Telomeres are the specific DNA–protein structures seen at both ends of each chromosome protecting the ends of chromosomes from damage or fusing with nearby chromosomes.
It shortens with each round of cell division, each time a cell copies itself.
Telomeres get too short to perform the task, causing the cells to age and stop functioning properly.
“In population studies, researchers have found that older people have shorter telomeres, Eventually, the cells with shorter telomeres can no longer replicate. This affects more and more cells over time, leading to tissue damage and the dreaded signs of ageing.”
The Making of a Super Human (Page No. 68)
Do you know?
Telomere length functions as a biological clock to decide the lifespan of a cell and an organism.
Gut microorganisms present in the gut regulate its normal functions like food digestion and absorption, and provide essential nutrition.
Personal factors influence age-related alterations in the gut microbiome.
The microbiome has a mutual association with age.
It changes as the body ages, alters age-related disease, and modifies age-related impairments.
If your gut health is proper it can easily manage your ageing.
Several genetic factors involve in ageing.
Some specific gene combinations or genotypes determine human lifespan.
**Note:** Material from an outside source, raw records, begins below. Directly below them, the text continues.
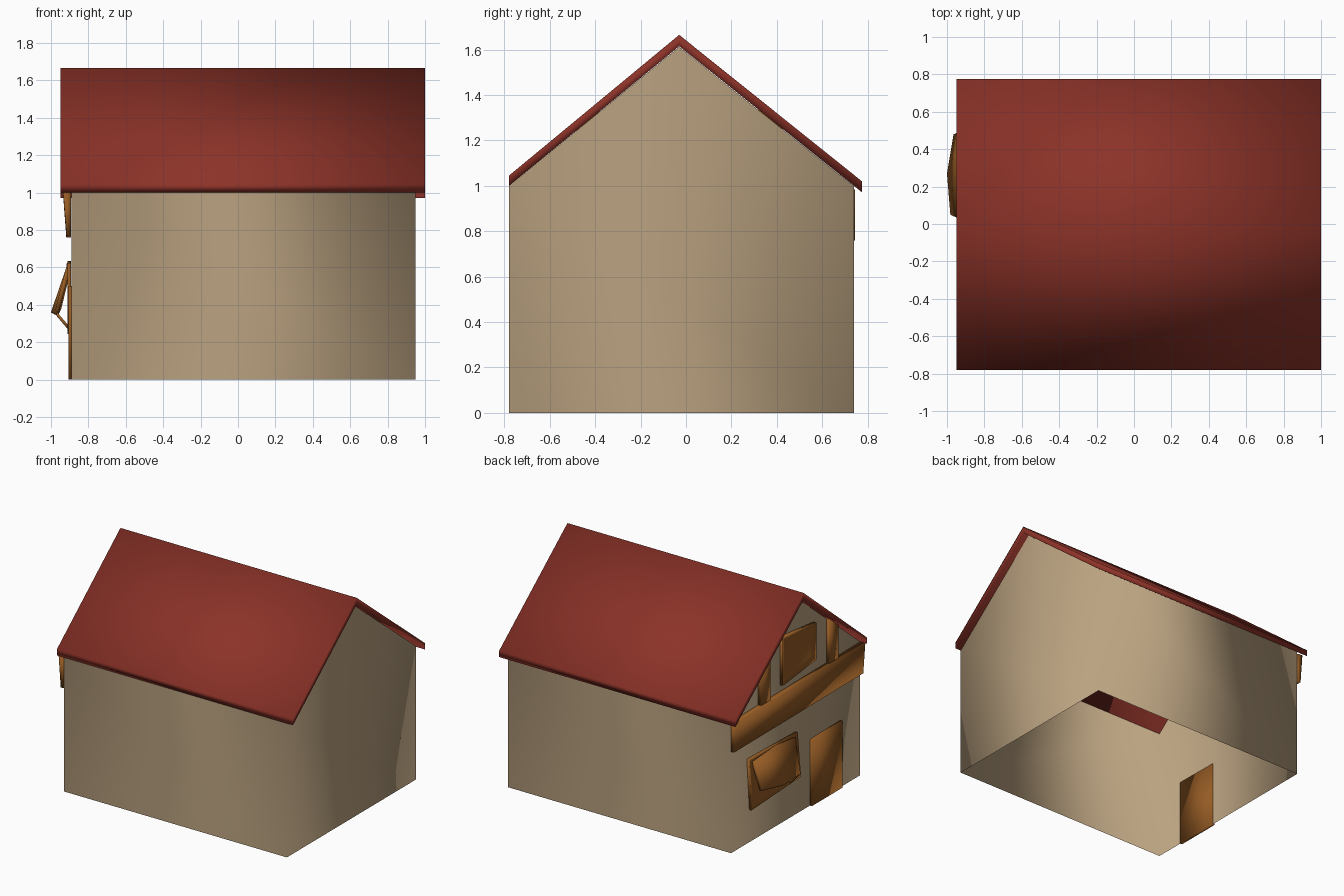
import bpy, bmesh
from mathutils import Vector

if "Cube" in bpy.data.objects:
    bpy.data.objects.remove(bpy.data.objects["Cube"])


def material(name, rgb):
    m = bpy.data.materials.new(name)
    m.diffuse_color = (*rgb, 1)
    m.use_nodes = True
    m.node_tree.nodes["Principled BSDF"].inputs["Base Color"].default_value = m.diffuse_color
    return m


PLASTER = material("beige plaster", (0.49, 0.36, 0.215))
TILE = material("red roof", (0.26, 0.032, 0.021))
WOOD = material("brown wood", (0.30, 0.105, 0.018))
WALL_X = -0.89


def finish(bm, name, mat):
    bmesh.ops.recalc_face_normals(bm, faces=bm.faces)
    for f in bm.faces:
        f.smooth = True
    me = bpy.data.meshes.new(name)
    bm.to_mesh(me)
    bm.free()
    me.materials.append(mat)
    ob = bpy.data.objects.new(name, me)
    bpy.context.collection.objects.link(ob)
    return ob


def prism(name, back, front, mat, inset=0, depth=0, skip=None):
    """Join two matching outlines; optionally inset and recess the front face."""
    bm = bmesh.new()
    a = [bm.verts.new(p) for p in back]
    b = [bm.verts.new(p) for p in front]
    n = len(a)
    bm.faces.new(a)
    cap = bm.faces.new(b[::-1])
    for i in range(n):
        if i != skip:
            j = (i + 1) % n
            bm.faces.new((a[i], b[i], b[j], a[j]))
    bmesh.ops.recalc_face_normals(bm, faces=bm.faces)
    if inset:
        bmesh.ops.inset_region(bm, faces=[cap], thickness=inset)
        for v in cap.verts:
            v.co.x += depth
    return finish(bm, name, mat)


def trim(name, pts, out, inset=0, depth=0, sink=-0.004):
    """Timber piece on the -x gable: (y, z[, projection]) outline."""
    back = [(WALL_X + (-sink if sink > 0 else sink), p[0], p[1]) for p in pts]
    if sink > 0:
        back = [(WALL_X + sink, p[0], p[1]) for p in pts]
    front = [(WALL_X - (p[2] if len(p) > 2 else out), p[0], p[1]) for p in pts]
    return prism(name, back, front, WOOD, inset, depth)


# Walls: thin gabled shell, open underneath and at the roof
gable = [(-0.78, 0), (0.74, 0), (0.74, 0.998), (-0.03, 1.612), (-0.78, 1.0)]
bm = bmesh.new()
a = [bm.verts.new((WALL_X, y, z)) for y, z in gable]
b = [bm.verts.new((0.95, y, z)) for y, z in gable]
bm.faces.new(a[::-1])
bm.faces.new(b)
bm.faces.new((a[1], a[2], b[2], b[1]))
bm.faces.new((b[0], b[4], a[4], a[0]))
finish(bm, "walls", PLASTER)

# Roof: folded slab
slab = [(-0.78, 1.0), (-0.78, 1.045), (-0.03, 1.665),
        (0.775, 1.02), (0.775, 0.972), (-0.03, 1.615)]
bm = bmesh.new()
a = [bm.verts.new((-0.95, y, z)) for y, z in slab]
b = [bm.verts.new((1.0, y, z)) for y, z in slab]
for i in range(6):
    j = (i + 1) % 6
    bm.faces.new((a[i], b[i], b[j], a[j]))
for s in (a, b):
    bm.faces.new((s[0], s[1], s[2], s[5]))
    bm.faces.new((s[5], s[2], s[3], s[4]))
finish(bm, "roof", TILE)

# Cross beam and the two attic posts
trim("cross_beam", [(0.744, 0.76, 0.028), (-0.78, 0.77, 0.028),
                    (-0.78, 1.0, 0.045), (0.744, 0.985, 0.045)], 0.03)
for side in (-1, 1):
    y0, y1 = -0.03 + side * 0.35, -0.03 + side * 0.455
    trim("attic_post", [(y0, 0.97), (y1, 0.97), (y1, 1.255), (y0, 1.34)], 0.03)

# Attic window and lower window: frames with recessed panels
trim("attic_window", [(0.17, 1.04), (-0.225, 1.085), (-0.225, 1.36), (0.17, 1.40)],
     0.03, 0.055, 0.018)
trim("lower_window", [(0.53, 0.245), (-0.055, 0.275), (-0.015, 0.62), (0.56, 0.635)],
     0.022, 0.05, 0.012)

# Door, its back just showing inside
trim("door", [(-0.19, 0), (-0.55, 0), (-0.55, 0.5), (-0.19, 0.495)], 0.016, sink=0.002)

# Shutter propped open from its top edge, bowed at the bottom
outer = [(-0.912, 0.50, 0.605), (-0.965, 0.48, 0.39), (-1.0, 0.27, 0.36),
         (-0.982, 0.05, 0.355), (-0.918, 0.02, 0.60), (-0.915, 0.24, 0.625)]
inner = [(x + 0.02, y, z - 0.012) for x, y, z in outer]
prism("shutter", inner, outer, WOOD)

# Prop stick under the shutter
p0, p1 = Vector((-0.90, 0.06, 0.27)), Vector((-0.97, 0.06, 0.352))
offs = [Vector((0, dy, dz)) for dy, dz in ((-.012, -.012), (.012, -.012), (.012, .012), (-.012, .012))]
prism("prop_stick", [p0 + o for o in offs], [p1 + o for o in offs], WOOD)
Changes are outcomes of alteration in a single gene.
According to the Genome-Wide Association Studies in centenarians, the influence of genetic factors in lifespan variation combines with the genetic variants, involved in ageing and age-related diseases.
AGEING is a fear!
Getting older doesn’t mean having low quality of life and can be the best. Perhaps one of the best secrets is to maintain and treat the body well. You can unlock it and the key is EPLIMO. One of the most comprehensive genetic tests combined with a detailed metabolic assessment marked as a personalised lifestyle management solution.